Pay Gaps: Some significant dates
This Saturday is (apparently) “International Underlings Day”. A day – which according to the limited blurb available – is set aside to acknowledge the work that more junior employees in every organisation undertake to keep the corporate machine in full working order.
The day was first proposed and “celebrated” way back in 1984. It’s never really caught on, and that may be because the day is only recognised on the 29th of February. Choosing a date that only arrived once every four years was apparently a conscious decision to emphasise how underlings are so often overlooked, and indeed to highlight the difference in recognition and remuneration between rank and file employees and those at the top of any organisation.
Progress has been made
Yet some progress has recently been made on this point. From 2020 onwards some larger UK organisations are required to report on Executive Pay Transparency which includes details of the gap in pay between top bosses and their average worker. This new requirement builds on the 2017 Gender Pay Gap requirements which are now part of the corporate reporting landscape for employers with more than 250 employees.
Of course these are not the only notable pay-differences in the UK workplace, and it’s unlikely that the required reporting will stop there. Valid concerns are being raised in the corridors of power about both the disability pay gap and also the ethnicity pay gap.

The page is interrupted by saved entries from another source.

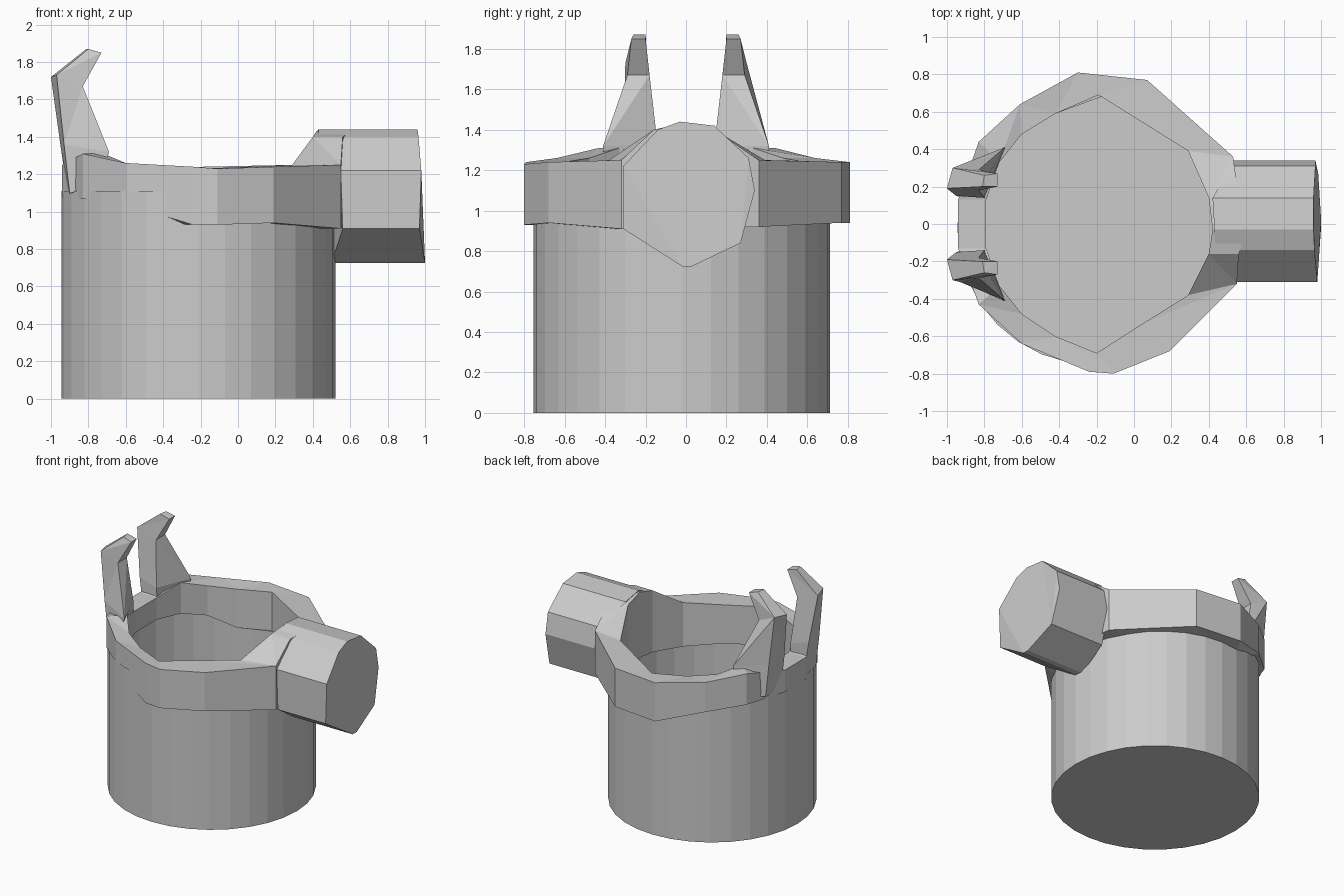
import bpy, bmesh, math


def make_object(name, verts, faces):
    mesh = bpy.data.meshes.new(name)
    bm = bmesh.new()
    vs = [bm.verts.new(v) for v in verts]
    for f in faces:
        bm.faces.new([vs[i] for i in f])
    # split bent quads so every face is flat
    bmesh.ops.connect_verts_nonplanar(bm, angle_limit=0.03, faces=bm.faces[:])
    bmesh.ops.recalc_face_normals(bm, faces=bm.faces[:])
    bm.to_mesh(mesh)
    bm.free()
    ob = bpy.data.objects.new(name, mesh)
    bpy.context.collection.objects.link(ob)
    return ob


def loft(name, sections, closed=False):
    """Skin equal-length sections; cap the ends, or join last to first."""
    n, m = len(sections[0]), len(sections)
    verts = [p for s in sections for p in s]
    faces = []
    for k in range(m if closed else m - 1):
        a, b = k * n, ((k + 1) % m) * n
        for i in range(n):
            j = (i + 1) % n
            faces.append((a + i, a + j, b + j, b + i))
    if not closed:
        faces += [tuple(range(n)), tuple(range((m - 1) * n, m * n))]
    return make_object(name, verts, faces)


# Cup body: open at the top with a closed floor
SIDES, R, CX, CY, H = 32, 0.733, -0.212, -0.02, 1.11
circle = [(CX + R * math.cos(2 * math.pi * i / SIDES),
           CY + R * math.sin(2 * math.pi * i / SIDES)) for i in range(SIDES)]
body_verts = [(x, y, 0) for x, y in circle] + [(x, y, H) for x, y in circle]
body_faces = [(i, (i + 1) % SIDES, SIDES + (i + 1) % SIDES, SIDES + i)
              for i in range(SIDES)] + [tuple(range(SIDES))]
make_object("cup_body", body_verts, body_faces)
# floor must face up and down alike, walls face outward
cup = bpy.data.objects["cup_body"]

# Rim collar: inner x, inner y, outer x, outer y, top z, bottom z
stations = [
    (0.42, -0.03, 0.60, -0.03, 1.43, 0.92),
    (0.40, 0.14, 0.56, 0.14, 1.40, 0.92),
    (0.29, 0.39, 0.53, 0.36, 1.25, 0.92),
    (-0.19, 0.69, 0.07, 0.77, 1.24, 0.94),
    (-0.42, 0.59, -0.30, 0.81, 1.24, 0.94),
    (-0.60, 0.48, -0.61, 0.64, 1.26, 1.03),
    (-0.72, 0.33, -0.83, 0.44, 1.31, 1.07),
    (-0.79, 0.13, -0.94, 0.13, 1.25, 1.08),
    (-0.79, -0.13, -0.94, -0.13, 1.25, 1.08),
    (-0.72, -0.33, -0.83, -0.43, 1.31, 1.07),
    (-0.60, -0.48, -0.60, -0.64, 1.26, 1.04),
    (-0.42, -0.60, -0.24, -0.79, 1.24, 0.93),
    (-0.20, -0.69, -0.11, -0.80, 1.23, 0.93),
    (0.05, -0.53, 0.19, -0.68, 1.24, 0.94),
    (0.29, -0.38, 0.55, -0.32, 1.25, 0.91),
    (0.40, -0.16, 0.56, -0.16, 1.40, 0.92),
]
loft("rim_collar",
     [[(a, b, t), (c, d, t), (c, d, z), (a, b, z)] for a, b, c, d, t, z in stations],
     closed=True)

# Blunt snout: inner x, end x, y, z around the outline
outline = [
    (0.50, 1.00, -0.02, 0.725), (0.50, 1.00, 0.03, 0.725),
    (0.52, 0.985, 0.27, 0.84), (0.52, 0.97, 0.34, 1.10),
    (0.52, 0.97, 0.31, 1.26), (0.42, 0.96, 0.14, 1.42),
    (0.43, 0.96, -0.03, 1.44), (0.43, 0.965, -0.14, 1.40),
    (0.55, 0.98, -0.31, 1.22), (0.56, 0.97, -0.31, 0.91),
]
loft("snout", [[(a, y, z) for a, e, y, z in outline],
               [(e, y, z) for a, e, y, z in outline]])

# Pair of bent horns, mirrored across y
horn = [
    [(-0.91, 0.14, 1.09), (-0.90, 0.31, 1.10), (-0.74, 0.41, 1.12), (-0.79, 0.15, 1.10)],
    [(-0.95, 0.15, 1.36), (-0.93, 0.31, 1.36), (-0.69, 0.41, 1.32), (-0.80, 0.14, 1.32)],
    [(-1.00, 0.19, 1.72), (-0.97, 0.30, 1.73), (-0.83, 0.29, 1.67), (-0.83, 0.18, 1.67)],
    [(-0.81, 0.20, 1.87), (-0.80, 0.26, 1.87), (-0.73, 0.27, 1.85), (-0.73, 0.20, 1.85)],
]
for side, label in ((1, "back"), (-1, "front")):
    loft("horn_" + label, [[(x, side * y, z) for x, y, z in s] for s in horn])
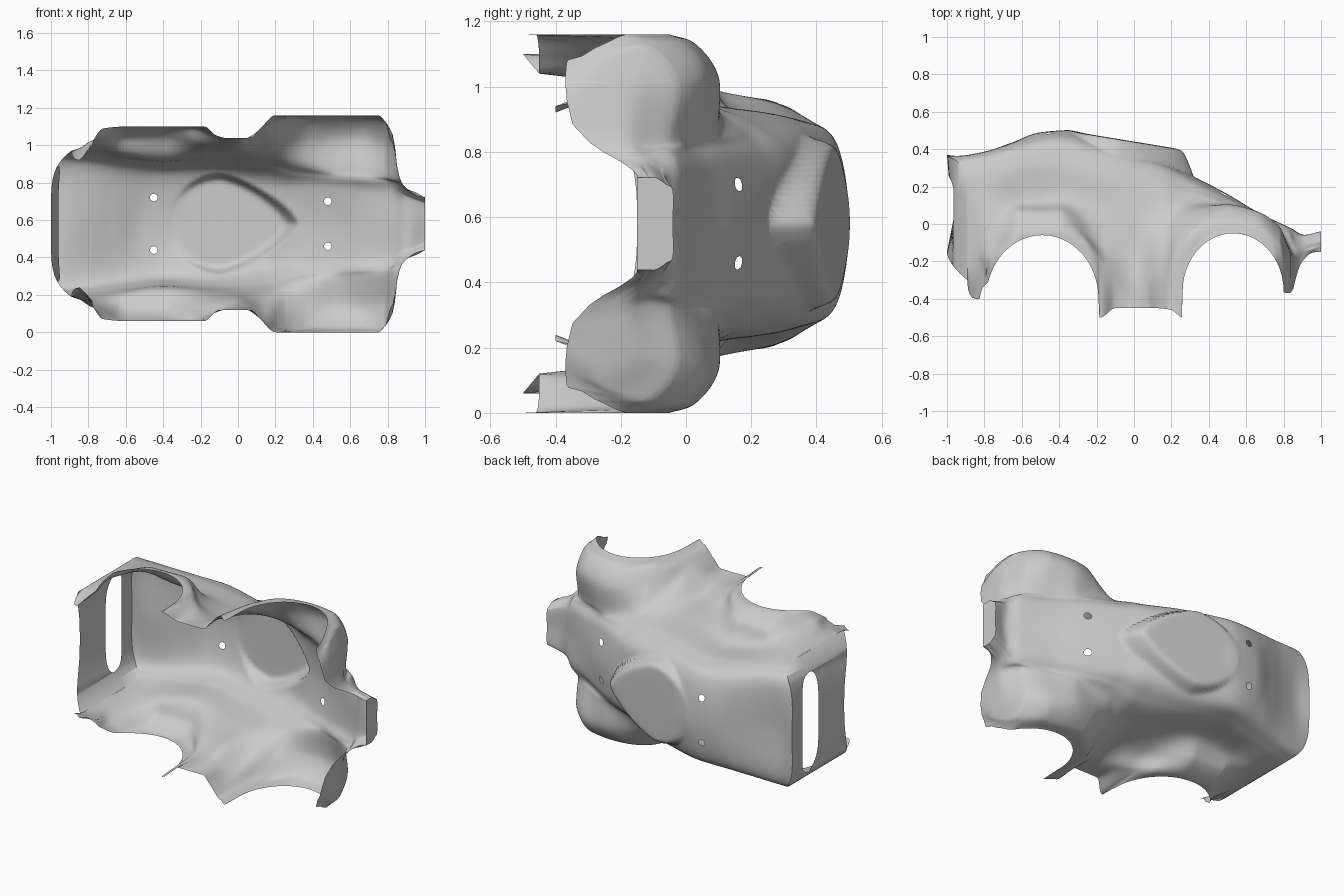
import bpy
import bmesh
import math
from mathutils import Vector

old = bpy.data.objects.get("Cube")
if old:
    bpy.data.objects.remove(old, do_unlink=True)

MID = 0.58       # half width of the shell, its plane of symmetry
STEPS = 13       # samples between neighbouring rails
TAIL = -0.86     # station of the tail corner, bowed out to -1 in the middle

# Rails running from tail to nose, in hundredths: x, half width, height
SPINE = [(-86, 0, 37), (-82, 0, 36), (-76, 0, 38), (-66, 0, 43), (-50, 0, 49),
         (-37, 0, 50), (-15, 0, 43), (0, 0, 37), (30, 0, 26), (50, 0, 16),
         (65, 0, 7), (83, 0, -2), (92, 0, -6), (100, 0, -4)]
ROOF_EDGE = [(-86, 30, 35), (-75, 28, 38), (-60, 26, 43), (-40, 25, 46),
             (-15, 24, 40), (15, 21, 31), (30, 19, 24), (50, 18, 14),
             (65, 17, 6), (83, 15, -2), (90, 13, -6), (100, 10, -4)]
SHOULDER = [(-86, 37, 28), (-76, 36, 30), (-60, 34, 32), (-40, 32, 34),
            (-15, 33, 28), (15, 31, 20), (30, 27, 18), (50, 25, 11),
            (65, 24, 3), (83, 22, -5), (86, 20, -9), (90, 16, -8), (100, 12, -6)]
WAIST = [(-86, 39, 15), (-76, 40, 13), (-60, 37, 13), (-40, 35, 14),
         (0, 37, 4), (15, 37, 6), (30, 33, 11), (50, 30, 10),
         (65, 29, 4), (78, 27, -4), (86, 23, -15), (90, 18, -11), (100, 14, -9)]
FENDER_CREST = [(-86, 39, 0), (-78, 43, -5), (-60, 46, 6), (-40, 46, 6),
                (-15, 42, -12), (0, 40, -15), (15, 45, -9), (26, 45, 2),
                (38, 45, 8), (50, 45, 10), (65, 45, 7), (78, 43, -2),
                (83, 42, -15), (86, 25, -20), (90, 19, -14), (100, 14, -11)]
FENDER_BROW = [(-86, 39, -14), (-79, 44, -18), (-60, 51, -3), (-40, 51, -2),
               (-26, 51, -10), (-15, 48, -22), (0, 44, -30), (15, 52, -25),
               (22, 55, -14), (30, 56, -5), (40, 55, 2), (50, 55, 3),
               (65, 55, 1), (78, 54, -10), (83, 47, -27), (86, 25, -25),
               (90, 19, -17), (100, 14, -13)]
LIP = [(-86, 39, -30), (-80, 34, -40), (-79, 36, -40), (-77, 45, -40),
       (-72, 51, -40), (-60, 52, -40), (-18, 52, -50), (-10, 46, -45),
       (7, 46, -45), (12, 51, -45), (20, 58, -46), (26, 58, -50),
       (75, 58, -36), (79, 54, -36), (81, 46, -37), (83, 42, -37),
       (85, 31, -35), (87, 23, -27), (90, 19, -20), (96, 15, -15), (100, 14, -15)]

# Wheel arches: centre x, half length, foot height, rise
ARCHES = [(-0.49, 0.30, -0.40, 0.34), (0.53, 0.27, -0.36, 0.31)]
# Mounting holes: x, half width
HOLES = [(-0.45, 0.14), (0.48, 0.12)]
HOLE_RADIUS = 0.021


def hermite(p, q, m, n, t):
    return ((1 + 2 * t) * (1 - t) ** 2 * p + t * (1 - t) ** 2 * m
            + t * t * (3 - 2 * t) * q + t * t * (t - 1) * n)


def rail_at(keys, x):
    """Smooth, overshoot-free value of a rail at x."""
    pts = [tuple(c / 100 for c in k) for k in keys]
    x = min(max(x, pts[0][0]), pts[-1][0])
    i = 0
    while i < len(pts) - 2 and x > pts[i + 1][0]:
        i += 1

    def slope(k, c):
        return (pts[k + 1][c] - pts[k][c]) / (pts[k + 1][0] - pts[k][0])

    def tangent(k, c):
        if k == 0 or k == len(pts) - 1:
            return slope(min(k, len(pts) - 2), c)
        a, b = slope(k - 1, c), slope(k, c)
        return 2 * a * b / (a + b) if a * b > 0 else 0

    span = pts[i + 1][0] - pts[i][0]
    t = (x - pts[i][0]) / span
    return Vector([hermite(pts[i][c], pts[i + 1][c], tangent(i, c) * span,
                           tangent(i + 1, c) * span, t) for c in (1, 2)])


def lip_at(x):
    """Lower edge of the shell, raised where a wheel arch cuts it."""
    p = rail_at(LIP, x)
    for cx, half, foot, rise in ARCHES:
        u = (x - cx) / half
        if abs(u) <= 1.0001:
            p.y = foot + rise * math.sqrt(max(0, 1 - u * u))
    return p


def soft_positive(v, blend):
    """Zero below zero, v above it, with a rounded corner."""
    return (v + math.sqrt(v * v + blend * blend)) / 2


def canopy(x, w, y):
    """Raise the flat teardrop canopy, narrowing to the nose end, above the roof."""
    u = x + 0.1
    length, power = (0.27, 2) if u < 0 else (0.36, 1.4)
    r = ((abs(u) / length) ** power + (w / 0.24) ** power) ** (1 / power)
    if r > 1.6:
        return y
    drop = soft_positive(r - 1, 0.04)
    top = 0.5 - 0.16 * (x + 0.37) - 0.6 * drop - 1.5 * drop * drop
    return y + soft_positive(top - y, 0.01)


def section(x):
    """Full cross-section at x, from one lip over the spine to the other."""
    rails = (SPINE, ROOF_EDGE, SHOULDER, WAIST, FENDER_CREST, FENDER_BROW)
    pts = [rail_at(r, x) for r in rails] + [lip_at(x)]
    brow, lip = pts[-2], pts[-1]
    slopes = [Vector((pts[1].x, 0))]
    slopes += [(b - a) / 2 for a, b in zip(pts, pts[2:-1])]
    # the brow keeps the same curvature however far down the lip is
    slopes += [(brow + (lip - brow).normalized() * 0.1 - pts[-3]) / 2, lip - brow]
    half = [hermite(pts[k], pts[k + 1], slopes[k], slopes[k + 1], s / STEPS)
            for k in range(len(pts) - 1) for s in range(STEPS)] + [lip]
    tail = max(0, (-0.6 - x) / (-0.6 - TAIL)) ** 2
    row = []
    for p in half:
        bow = (1 + TAIL) * tail * max(0, 1 - (p.x / 0.41) ** 5)   # rounded in plan
        row.append(Vector((x - bow, canopy(x, p.x, p.y), p.x)))
    mirrored = [Vector((p.x, p.y, -p.z)) for p in reversed(row[1:])]
    return mirrored + row


# Stations along the length, closer together at the arch ends
stations = [TAIL + (1 - TAIL) * i / 150 for i in range(151)]
for cx, half, foot, rise in ARCHES:
    stations += [cx + half * math.cos(math.pi * k / 24) for k in range(25)]
stations += [-0.185, 0.255]
stations.sort()
stations = [x for i, x in enumerate(stations) if i == 0 or x - stations[i - 1] > 0.0008]

# Main shell
bm = bmesh.new()


def add(p):
    return bm.verts.new((p.x, p.y, p.z + MID))


grid = [[add(p) for p in section(x)] for x in stations]
for a, b in zip(grid, grid[1:]):
    for j in range(len(a) - 1):
        bm.faces.new((a[j], a[j + 1], b[j + 1], b[j]))


def strip(upper, lower, forward):
    """Wall between two rows of vertices."""
    for j in range(len(upper) - 1):
        quad = [upper[j], upper[j + 1], lower[j + 1], lower[j]]
        bm.faces.new(quad if forward else quad[::-1])


# Nose wall
centre = len(grid[0]) // 2
nose = grid[-1]
strip(nose, [bm.verts.new((v.co.x, -0.15, v.co.z)) for v in nose], True)

# Tail wall with its long rounded slot, the bar below it leaning inwards
reach = 3 * STEPS
tail = grid[0][centre - reach:centre + reach + 1]
above, below, foot_row = [], [], []
for v in tail:
    w = abs(v.co.z - MID)
    gap = 0.1 * max(0, 1 - (w / 0.31) ** 6) ** 0.5
    x, y, z = v.co
    above.append(bm.verts.new((x + 0.1 * gap, min(y, 0.15 + gap), z)))
    below.append(bm.verts.new((x + 0.4 * gap, min(y, 0.15 - gap), z)))
    foot_row.append(bm.verts.new((x, -0.15 - 0.15 * (w / 0.39) ** 3, z)))
strip(tail, above, False)
strip(below, foot_row, False)

# Round mounting holes, the rim moved along the surface
bm.normal_update()
for hx, hw in HOLES:
    for side in (-1, 1):
        hz = MID + side * hw

        def away(p):
            return math.hypot(p.x - hx, p.z - hz)

        inside = [f for f in bm.faces if away(f.calc_center_median()) < HOLE_RADIUS]
        rim = {v: v.normal.copy() for f in inside for v in f.verts}
        bmesh.ops.delete(bm, geom=inside, context='FACES')
        for v, n in rim.items():
            if v.is_valid:
                k = HOLE_RADIUS / away(v.co) - 1
                dx, dz = (v.co.x - hx) * k, (v.co.z - hz) * k
                v.co += Vector((dx, -(n.x * dx + n.z * dz) / n.y, dz))

bmesh.ops.remove_doubles(bm, verts=bm.verts[:], dist=0.0003)
mesh = bpy.data.meshes.new("body_shell")
bm.to_mesh(mesh)
bm.free()
shell = bpy.data.objects.new("body_shell", mesh)
bpy.context.collection.objects.link(shell)

# Plain grey material
grey = bpy.data.materials.new("plain_grey")
grey.use_nodes = True
colour = (0.6, 0.6, 0.6, 1)
grey.diffuse_color = colour
grey.node_tree.nodes["Principled BSDF"].inputs["Base Color"].default_value = colour
mesh.materials.append(grey)

bpy.context.view_layer.objects.active = shell
shell.select_set(True)
bpy.ops.object.shade_smooth_by_angle(angle=math.radians(55))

So this is likely to be one area of annual corporate reporting that may grow in the years ahead.
Of course the new reporting requirements are very far from perfect, and currently omit some important areas of the compensation package. But they do at least represent a useful starting position for those many organisations that really want to show that they are aware of such issues, and also to demonstrate progress following their improvements in this area over time.
That said - and based on recent conversations with Human Resources professionals at a wide variety of employers - it’s evident that many employers are really not prepared for (and indeed sometimes not even aware of) the new 2020 requirements. There is clearly much work to be done here across many organisations and sectors.
It’s also interesting that some employers have suggested that they would ideally like to go further than the legal minimum reporting to really demonstrate their organisations commitment to tackling such issues.
Employers need to take action
But, regardless of the level of reporting undertaken, the reality is that pay-gaps are part-and-parcel of Western society and commerce, and have been so for many centuries. It follows that formally reporting on the gaps in existence is only a starting point in the journey – albeit a very useful one.
What follows will probably be much more difficult, as employers look to correct any excessive and/or inappropriate differentials. This will take time, and will often be a challenging – and sometimes rather delicate – exercise to undertake. Employers will need to balance many conflicting pressures in undertaking this task, including staff morale, the need to attract and retain talent, shareholder pressure, media scrutiny, and employment law. Plus the always critical need to protect profit margins and/or funding streams so that the employer can continue in business.
But, for the moment, it’s really important that business leaders and senior HR professionals comply with the minimum rules for disclosure within the timescales available, and accordingly instruct their teams to take action in this respect. It is of course slightly ironic – but not inappropriate given our proximity to the 2020 International Underlings Day – that junior employees are likely to be essential in the completion of this routine but nevertheless essential task.
Psyon, which is part of Howden Employee Benefits & Wellbeing, has launched Psyon Pay Intelligence Services to help employers with their gender pay gap reporting and address any imbalance, as well as helping those that want to understand and report other pay gaps, which may become statutory in the future.
Steve is Head of Benefits Strategy, Howden Employee Benefits & Wellbeing, and is an award-winning thought leader on Pensions, Employee Benefits, and Human Resources issues. He is occasionally accused of making Employee Benefits interesting.